The terrain of Avery County is perhaps its most significant feature and is the basis for its primary industry, tourism. Located in a region known as the "High Country," it is a very popular destination for vacationers, including hikers, hang gliders, and other outdoor enthusiasts, who flock to the county throughout the year, particularly in the fall and summer, to enjoy the rugged beauty of the region. Several important landmarks draw thousands of other visitors, including the much-visited Grandfather Mountain, Linville Caverns, and Beech Mountain. The Blue Ridge Parkway's Linn Cove Viaduct, a 1,234-foot curved bridge near Grandfather Mountain, represents one of the most complex engineering feats in the United States. Major events such as the Grandfather Mountain Highland Games, Beech Mountain Storytelling and Crafts Festival, and Banner Elk Art Festival are some of Avery County's most popular annual attractions.

Avery County produces lumber, tobacco, potatoes, and beef cattle. It has been called a "Christmas tree capital" for its supplying of large numbers of the popular Fraser fir variety of tree used for this purpose (and now the official state Christmas tree). The county also produces such minerals as kaolin, mica, iron, and feldspar.
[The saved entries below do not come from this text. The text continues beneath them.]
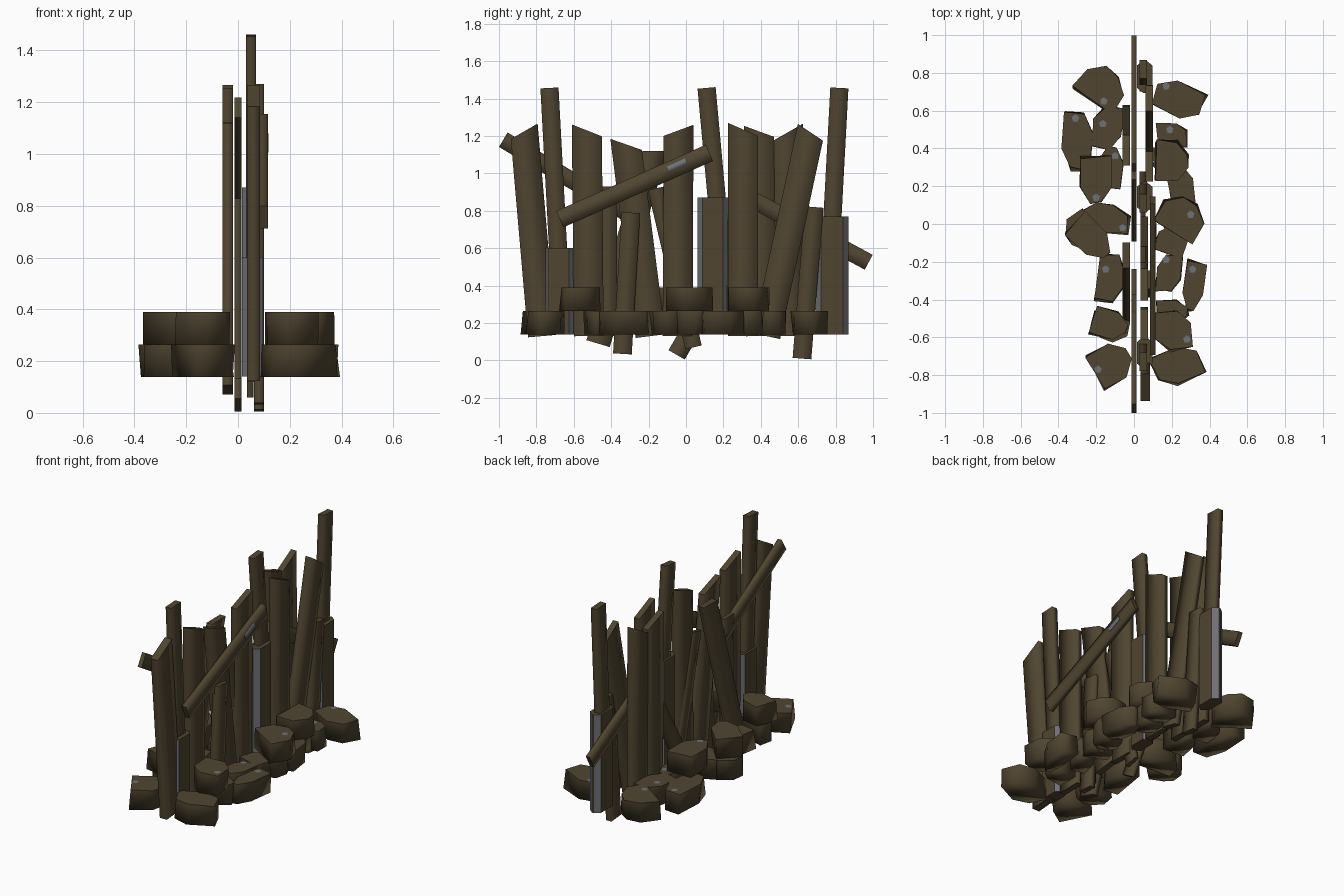
import bpy, bmesh, math, random
from mathutils import Vector, Matrix

random.seed(4)
old = bpy.data.objects.get("Cube")
if old:
    bpy.data.objects.remove(old, do_unlink=True)


def make_material(name, rgb):
    mat = bpy.data.materials.new(name)
    mat.use_nodes = True
    color = (*rgb, 1)
    mat.diffuse_color = color
    shader = mat.node_tree.nodes["Principled BSDF"]
    shader.inputs["Base Color"].default_value = color
    shader.inputs["Roughness"].default_value = 0.9
    return mat


brown = make_material("weathered_brown", (.08, .059, .03))
grey = make_material("dull_grey", (.16, .165, .185))


def finish(name, bm, materials):
    bmesh.ops.recalc_face_normals(bm, faces=bm.faces)
    mesh = bpy.data.meshes.new(name)
    bm.to_mesh(mesh)
    bm.free()
    for mat in materials:
        mesh.materials.append(mat)
    obj = bpy.data.objects.new(name, mesh)
    bpy.context.collection.objects.link(obj)
    return obj


def loft(bm, lower, upper):
    """Close a solid between two matching outlines."""
    a = [bm.verts.new(p) for p in lower]
    b = [bm.verts.new(p) for p in upper]
    bm.faces.new(a[::-1])
    bm.faces.new(b)
    for i in range(len(a)):
        j = (i + 1) % len(a)
        bm.faces.new((a[i], a[j], b[j], b[i]))


def soften(bm, keep_soft):
    """Smooth all faces, leaving crisp every edge the rule rejects."""
    for face in bm.faces:
        face.smooth = True
    for edge in bm.edges:
        edge.smooth = keep_soft(edge)


def plank(name, foot, head, width, layer, slant=0, mat=brown):
    """Board in the y-z plane; slant raises its right end corner."""
    foot, head = Vector(foot), Vector(head)
    axis = (head - foot).normalized()
    side = Vector((axis.y, -axis.x)) * width / 2
    tilt = axis * slant / 2
    outline = [foot - side, foot + side, head + side + tilt, head - side - tilt]
    bm = bmesh.new()
    loft(bm, *[[(x, p.x, p.y) for p in outline] for x in layer])
    soften(bm, lambda e: e.calc_length() > width * 1.5)
    return finish(name, bm, [mat])


# Depth layers across the wall
back = (-.06, -.02)
core = (-.014, .014)
middle = (.035, .075)
front = (.062, .1)
outer = (.085, .115)

# Upright and leaning boards
boards = [
    ((-.77, .13), (-.865, 1.225), .15, (.035, .085), .07),
    ((-.52, .13), (-.53, 1.23), .16, middle, -.065),
    ((-.42, .13), (-.42, .93), .1, core, 0),
    ((-.19, .13), (-.32, 1.155), .16, middle, -.08),
    ((-.045, .13), (-.04, 1.23), .16, middle, .06),
    ((.305, .13), (.305, 1.235), .16, front, -.07),
    ((.4, .13), (.39, 1.225), .16, back, -.06),
    ((.55, .13), (.545, 1.22), .16, back, .09),
    ((.43, .13), (.665, 1.22), .15, front, -.06),
    ((-.47, .09), (-.165, 1.12), .13, back, .04),
]
for i, board in enumerate(boards):
    plank(f"wall_board_{i + 1}", *board)

# Narrow props wedged between the boards
props = [
    ((.04, .07), (-.16, .92), .09, (.035, .06)),
    ((-.05, .03), (.28, .6), .1, core),
    ((-.34, .035), (-.295, .79), .1, front),
    ((.62, .01), (.685, .82), .1, front),
]
for i, prop in enumerate(props):
    plank(f"narrow_prop_{i + 1}", *prop)

# Diagonal rails: two behind, one across the front
plank("right_back_rail", (-.977, 1.18), (-.26, .755), .09, core)
plank("left_back_rail", (.977, .525), (.3, .89), .09, core)
plank("front_rail", (-.675, .755), (.125, 1.11), .095, outer)
plank("front_rail_chip", (-.095, 1.022), (0, 1.064), .034, (.114, .118), 0, grey)


# Tall posts, each standing in a sleeve with grey corners
def sleeve(name, y, width, top):
    x0, x1, cx, cy = .016, .097, .034, .028
    y0, y1 = y - width / 2, y + width / 2
    shape = [(x0 + cx, y0), (x1 - cx, y0), (x1, y0 + cy), (x1, y1 - cy),
             (x1 - cx, y1), (x0 + cx, y1), (x0, y1 - cy), (x0, y0 + cy)]
    bm = bmesh.new()
    loft(bm, [(*p, .14) for p in shape], [(*p, top) for p in shape])
    obj = finish(name, bm, [brown, grey])
    for face in obj.data.polygons:
        n = face.normal
        face.material_index = int(abs(n.x * n.y) > .2)


for i, (y, lean, base, width, top) in enumerate([
        (-.73, .07, -.682, .17, .6),
        (.11, .12, .143, .165, .87),
        (.82, -.07, .78, .175, .77)]):
    plank(f"tall_post_{i + 1}", (y + lean, .15), (y, 1.457), .097, (.03, .07))
    sleeve(f"post_sleeve_{i + 1}", base, width, top)


# Rough blocky rocks with cut corners, in two flat courses on both sides
def rock(name, x, y, rx, ry, turn, bottom):
    place = Matrix.Translation((x, y, bottom)) @ Matrix.Rotation(
        math.radians(turn), 4, "Z")
    corners = [(-1, -1), (1, -1), (1, 1), (-1, 1)]
    cut = random.sample(range(4), 2)
    outline = []
    for i, (u, v) in enumerate(corners):
        if i in cut:
            ends = [(u * .35, v), (u, v * .3)]
            outline += ends if u * v < 0 else ends[::-1]
        else:
            outline.append((u, v))
    rings = []
    for z in (0, .126):
        rings.append([place @ Vector((u * rx * random.uniform(.85, 1.03),
                                      v * ry * random.uniform(.85, 1.03), z))
                      for u, v in outline])
    bm = bmesh.new()
    loft(bm, *rings)
    # Only the top rim stays crisp
    soften(bm, lambda e: min(v.co.z for v in e.verts) < bottom + .1)
    finish(name, bm, [brown])


lower_rocks = [
    (.235, .66, .135, .09, -25), (.2, .47, .085, .07, 5), (.25, .2, .07, .12, 8),
    (.2, -.09, .085, .08, -20), (.185, -.26, .07, .1, -5),
    (.315, -.33, .055, .14, -8), (.2, -.47, .09, .07, 5),
    (.23, -.75, .125, .1, 25), (.17, .33, .07, .08, 0), (.23, .03, .09, .09, 30),
    (-.17, .73, .13, .1, -35), (-.3, .44, .08, .16, -4),
    (-.14, .51, .08, .12, -8), (-.13, .3, .075, .11, -8),
    (-.16, .03, .14, .08, -5), (-.28, -.04, .08, .11, 35),
    (-.12, -.29, .075, .13, -8), (-.13, -.55, .1, .07, -15),
    (-.12, -.74, .105, .11, 30),
]
upper_rocks = [
    (.25, .04, .13, .1, -30), (.2, .335, .09, .11, 0),
    (.21, -.565, .1, .11, 8), (-.2, .23, .085, .13, 0),
    (-.23, -.08, .125, .085, -45), (-.13, -.53, .1, .08, -15),
]
for course, rocks, z in (("lower", lower_rocks, .138),
                         ("upper", upper_rocks, .264)):
    for i, spec in enumerate(rocks):
        rock(f"{course}_rock_{i + 1}", *spec, z)

# Small grey chips on the rock tops
low_top, high_top = .264, .39
chips = [
    (-.16, .65, low_top), (-.165, .53, low_top), (-.31, .56, low_top),
    (-.1, .36, low_top), (-.2, .14, high_top), (-.06, -.02, low_top),
    (-.15, -.24, low_top), (-.19, -.77, low_top), (.17, .73, low_top),
    (.19, .5, low_top), (.3, .05, high_top), (.17, -.19, low_top),
    (.28, -.61, high_top), (.31, -.24, low_top),
]
for i, (x, y, z) in enumerate(chips):
    bm = bmesh.new()
    bmesh.ops.create_circle(
        bm, cap_ends=True, segments=5, radius=.021,
        matrix=Matrix.Translation((x, y, z + .003)))
    finish(f"rock_chip_{i + 1}", bm, [grey])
In 2004 Avery County's population was estimated to be 18,000.

Annotated history of Avery County's formation:

For an annotated history of the county's formation, with the laws affecting the county, boundary lines and changes, and other origin information, visit these references in The Formation of the North Carolina Counties (Corbitt, 2000), available online at North Carolina Digital Collections (note, there may be additional items of interest for the county not listed here):

County formation history:

Index entry for the county:

Additional resources:

Corbitt, David Leroy. 2000. The formation of the North Carolina counties, 1663-1943 (accessed June 20, 2017).

Avery County Government:

Avery County Chamber of Commerce:

DigitalNC, Avery County:

North Carolina Digital Collections (explore by place, time period, format):

Image credits:

Rudersdorf, Amy. 2010. "NC County Maps." Government & Heritage Library, State Library of North Carolina.

Origin - location: